**EXERCISE GOAL**. What is needed is the number of lines below that contain the word "loft", with no other output.
○ ○ ○ ○ ○
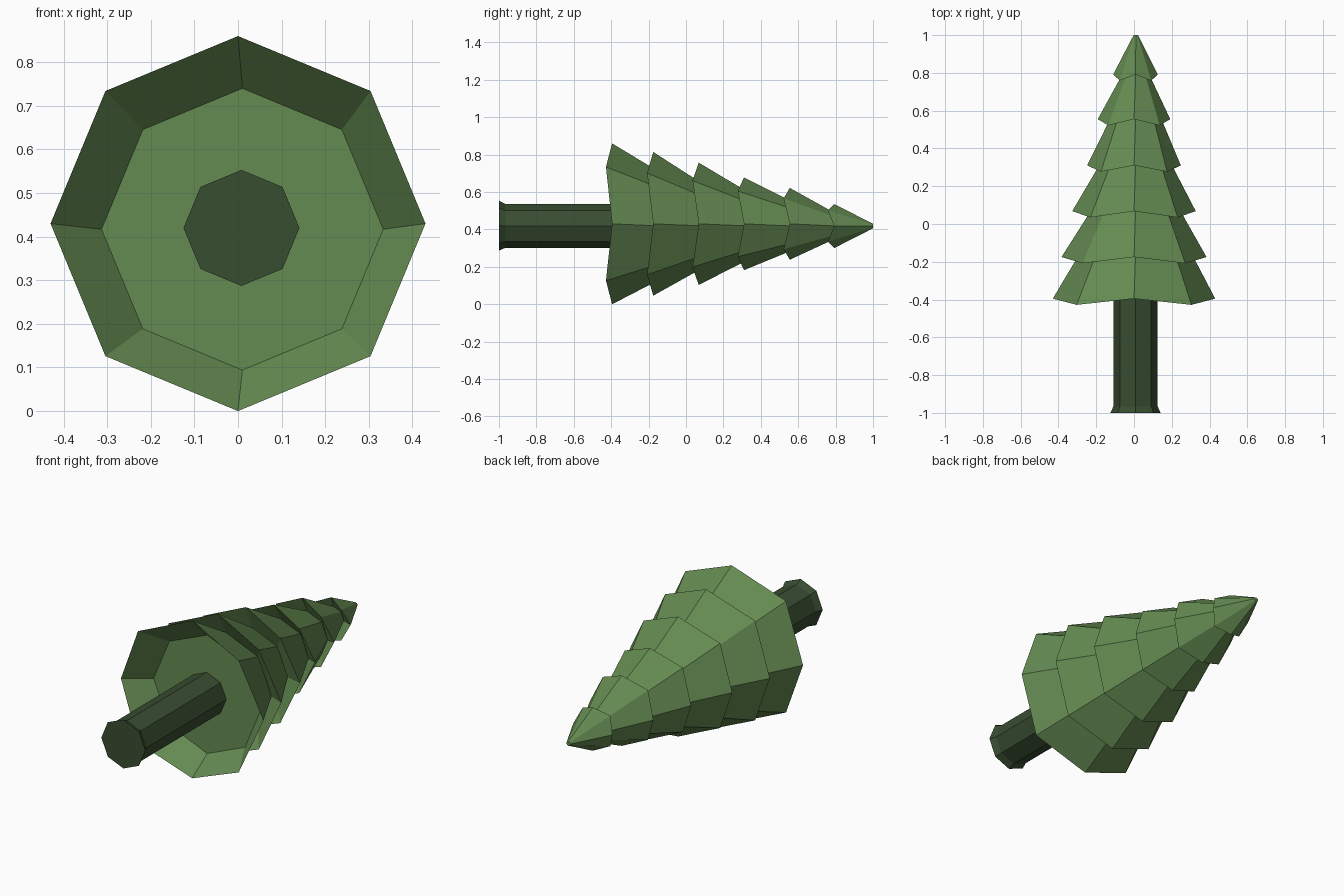
import bpy
import bmesh
from math import sin, cos, pi

if "Cube" in bpy.data.objects:
    bpy.data.objects.remove(bpy.data.objects["Cube"])

SIDES = 8


def material(name, color):
    m = bpy.data.materials.new(name)
    m.diffuse_color = color
    m.use_nodes = True
    m.node_tree.nodes["Principled BSDF"].inputs["Base Color"].default_value = m.diffuse_color
    return m


def loft(name, rings, mat):
    """Octagonal loft along y. Ring: (y, radius, centre x, centre z, zigzag depth)."""
    bm = bmesh.new()
    loops = []
    for y, r, cx, cz, zig in rings:
        loops.append([bm.verts.new((cx + r * cos(2 * pi * i / SIDES),
                                    y - zig * (i % 2),
                                    cz + r * sin(2 * pi * i / SIDES)))
                      for i in range(SIDES)])
    for a, b in zip(loops, loops[1:]):
        for i in range(SIDES):
            j = (i + 1) % SIDES
            bm.faces.new((a[i], a[j], b[j], b[i]))
    bm.faces.new(loops[0][::-1])
    bm.faces.new(loops[-1])
    bmesh.ops.recalc_face_normals(bm, faces=bm.faces)
    mesh = bpy.data.meshes.new(name)
    bm.to_mesh(mesh)
    bm.free()
    mesh.materials.append(mat)
    obj = bpy.data.objects.new(name, mesh)
    bpy.context.collection.objects.link(obj)
    return obj


green = material("needles", (0.13, 0.26, 0.085, 1))
dark = material("bark", (0.04, 0.074, 0.03, 1))

# Trunk with a flared foot
loft("trunk", [(-1.0, 0.133, 0.008, 0.42, 0),
               (-0.965, 0.117, 0.008, 0.419, 0),
               (-0.27, 0.117, 0.008, 0.419, 0)], dark)

# Foliage tiers: rim position and radius, then the tucked-in neck above it
tiers = [(-0.395, 0.43, -0.12, 0.276),
         (-0.175, 0.384, 0.11, 0.213),
         (0.068, 0.327, 0.35, 0.171),
         (0.31, 0.248, 0.58, 0.125),
         (0.555, 0.192, 0.81, 0.062),
         (0.792, 0.118, 1.0, 0.012)]
rings = [(-0.28, 0.323, 0.01, 0.417, 0)]  # recessed underside
for k, (rim_y, rim_r, neck_y, neck_r) in enumerate(tiers):
    shift = 0.0 if k < 5 else 0.008
    rings.append((rim_y, rim_r, shift, 0.43 if k < 5 else 0.418, 0.033))
    rings.append((neck_y, neck_r, 0.01, 0.418, 0))
loft("foliage", rings, green)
○ ○ ○ ○ ○
**RESPONSE TO THE TASK**. 4